:: Task details ::
Your task is to copy each line in the listing that includes the word "materials".

:: Record excerpts ::
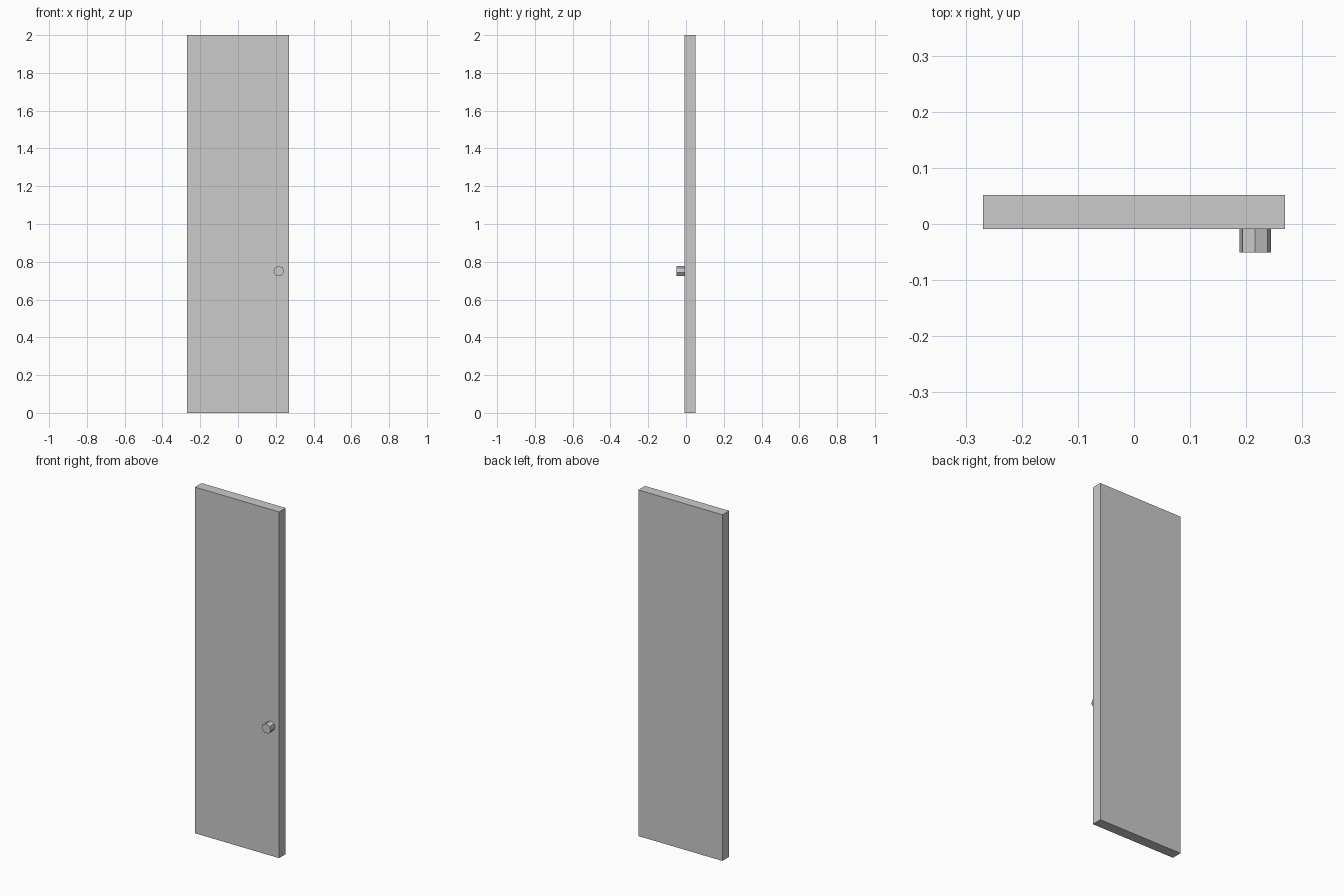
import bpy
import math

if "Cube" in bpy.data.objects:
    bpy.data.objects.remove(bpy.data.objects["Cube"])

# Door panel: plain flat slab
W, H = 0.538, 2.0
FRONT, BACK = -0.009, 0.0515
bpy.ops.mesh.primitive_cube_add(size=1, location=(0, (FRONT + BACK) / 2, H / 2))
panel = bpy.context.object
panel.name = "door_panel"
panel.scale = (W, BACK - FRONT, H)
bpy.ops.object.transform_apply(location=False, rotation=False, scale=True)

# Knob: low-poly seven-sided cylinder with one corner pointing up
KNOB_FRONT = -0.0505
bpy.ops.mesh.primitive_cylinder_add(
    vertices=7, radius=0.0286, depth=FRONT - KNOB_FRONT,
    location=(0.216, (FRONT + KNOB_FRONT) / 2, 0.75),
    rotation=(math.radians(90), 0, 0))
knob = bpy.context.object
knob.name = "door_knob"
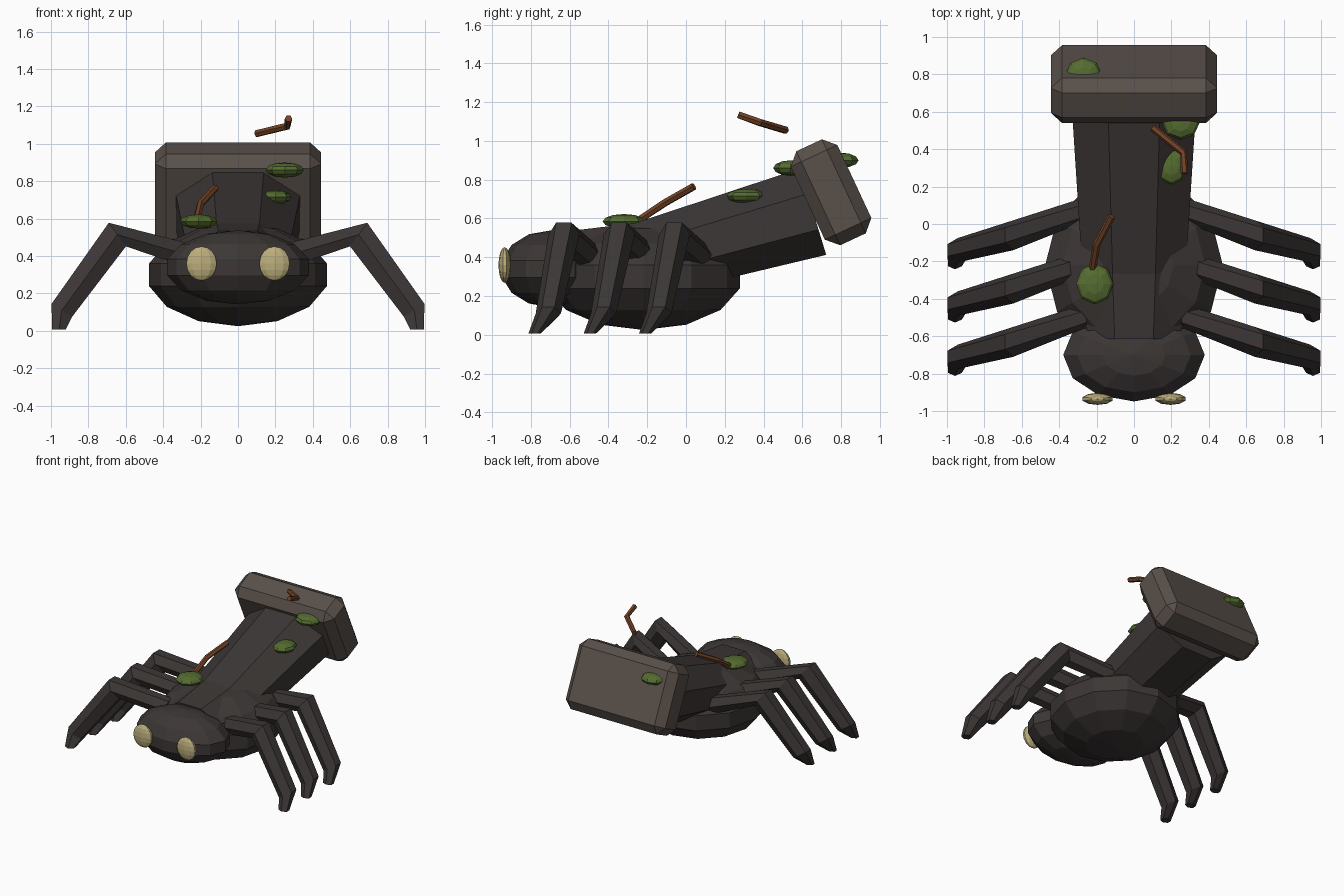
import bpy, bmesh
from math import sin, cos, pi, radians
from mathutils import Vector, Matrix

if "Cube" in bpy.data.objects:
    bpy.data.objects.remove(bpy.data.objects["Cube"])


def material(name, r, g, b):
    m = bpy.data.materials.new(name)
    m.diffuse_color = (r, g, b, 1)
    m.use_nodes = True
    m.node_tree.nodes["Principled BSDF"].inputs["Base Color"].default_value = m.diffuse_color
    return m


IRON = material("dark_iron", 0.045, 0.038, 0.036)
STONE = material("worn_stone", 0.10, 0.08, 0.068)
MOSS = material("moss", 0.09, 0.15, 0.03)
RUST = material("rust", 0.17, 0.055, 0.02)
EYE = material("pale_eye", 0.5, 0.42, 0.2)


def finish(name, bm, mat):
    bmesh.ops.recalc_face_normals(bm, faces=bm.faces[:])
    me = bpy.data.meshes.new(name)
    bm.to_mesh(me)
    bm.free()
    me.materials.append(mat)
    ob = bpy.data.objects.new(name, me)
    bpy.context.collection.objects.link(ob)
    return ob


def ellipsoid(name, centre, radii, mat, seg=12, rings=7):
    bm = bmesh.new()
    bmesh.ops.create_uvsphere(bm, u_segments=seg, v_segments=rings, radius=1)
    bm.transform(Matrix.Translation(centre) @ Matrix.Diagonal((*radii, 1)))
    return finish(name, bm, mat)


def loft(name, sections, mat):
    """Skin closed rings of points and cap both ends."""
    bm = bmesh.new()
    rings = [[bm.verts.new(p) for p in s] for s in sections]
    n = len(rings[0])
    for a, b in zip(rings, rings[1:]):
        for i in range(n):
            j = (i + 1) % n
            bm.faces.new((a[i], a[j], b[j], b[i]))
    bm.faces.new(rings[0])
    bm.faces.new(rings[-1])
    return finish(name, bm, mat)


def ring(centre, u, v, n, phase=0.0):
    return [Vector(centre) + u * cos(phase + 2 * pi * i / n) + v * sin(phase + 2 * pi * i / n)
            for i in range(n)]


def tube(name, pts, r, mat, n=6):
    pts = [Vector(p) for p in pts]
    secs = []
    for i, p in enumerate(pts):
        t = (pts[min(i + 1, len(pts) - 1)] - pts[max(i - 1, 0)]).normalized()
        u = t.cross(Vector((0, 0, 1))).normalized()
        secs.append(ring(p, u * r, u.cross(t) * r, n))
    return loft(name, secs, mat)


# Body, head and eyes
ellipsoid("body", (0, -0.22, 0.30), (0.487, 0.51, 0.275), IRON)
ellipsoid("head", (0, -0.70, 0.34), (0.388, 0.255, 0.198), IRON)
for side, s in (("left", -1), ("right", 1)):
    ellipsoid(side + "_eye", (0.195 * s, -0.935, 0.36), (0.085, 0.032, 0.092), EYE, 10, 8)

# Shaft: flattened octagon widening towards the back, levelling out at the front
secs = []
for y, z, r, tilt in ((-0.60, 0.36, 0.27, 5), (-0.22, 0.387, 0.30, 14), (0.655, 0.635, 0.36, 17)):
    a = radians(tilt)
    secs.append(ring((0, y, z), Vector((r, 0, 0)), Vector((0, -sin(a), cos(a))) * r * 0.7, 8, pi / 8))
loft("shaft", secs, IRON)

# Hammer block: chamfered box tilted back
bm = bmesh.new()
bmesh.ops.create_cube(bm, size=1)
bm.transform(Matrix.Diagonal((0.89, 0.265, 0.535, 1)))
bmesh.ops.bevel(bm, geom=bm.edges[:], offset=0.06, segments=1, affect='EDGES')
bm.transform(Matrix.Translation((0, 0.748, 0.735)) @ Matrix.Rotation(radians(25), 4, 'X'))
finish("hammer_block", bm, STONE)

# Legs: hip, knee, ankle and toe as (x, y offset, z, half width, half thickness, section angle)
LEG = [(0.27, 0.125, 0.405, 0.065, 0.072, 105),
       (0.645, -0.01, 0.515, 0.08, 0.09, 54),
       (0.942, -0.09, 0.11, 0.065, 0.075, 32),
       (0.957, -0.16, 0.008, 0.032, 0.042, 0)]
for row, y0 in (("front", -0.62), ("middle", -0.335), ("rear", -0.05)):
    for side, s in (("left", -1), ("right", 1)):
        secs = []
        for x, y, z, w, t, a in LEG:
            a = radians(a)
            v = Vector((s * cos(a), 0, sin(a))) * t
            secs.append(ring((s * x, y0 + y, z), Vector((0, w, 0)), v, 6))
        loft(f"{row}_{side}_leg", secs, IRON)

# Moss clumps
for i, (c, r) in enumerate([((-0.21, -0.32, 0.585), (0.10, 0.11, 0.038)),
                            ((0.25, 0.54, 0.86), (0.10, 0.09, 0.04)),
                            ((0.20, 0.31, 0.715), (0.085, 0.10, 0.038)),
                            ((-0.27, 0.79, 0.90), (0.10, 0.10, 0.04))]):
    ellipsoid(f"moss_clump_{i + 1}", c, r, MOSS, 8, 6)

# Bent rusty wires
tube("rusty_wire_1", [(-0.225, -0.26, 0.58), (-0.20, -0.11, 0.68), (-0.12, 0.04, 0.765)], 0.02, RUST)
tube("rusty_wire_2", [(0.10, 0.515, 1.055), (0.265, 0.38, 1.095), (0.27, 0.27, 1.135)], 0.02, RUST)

:: Solved exercise ::
    m = bpy.data.materials.new(name)
    me.materials.append(mat)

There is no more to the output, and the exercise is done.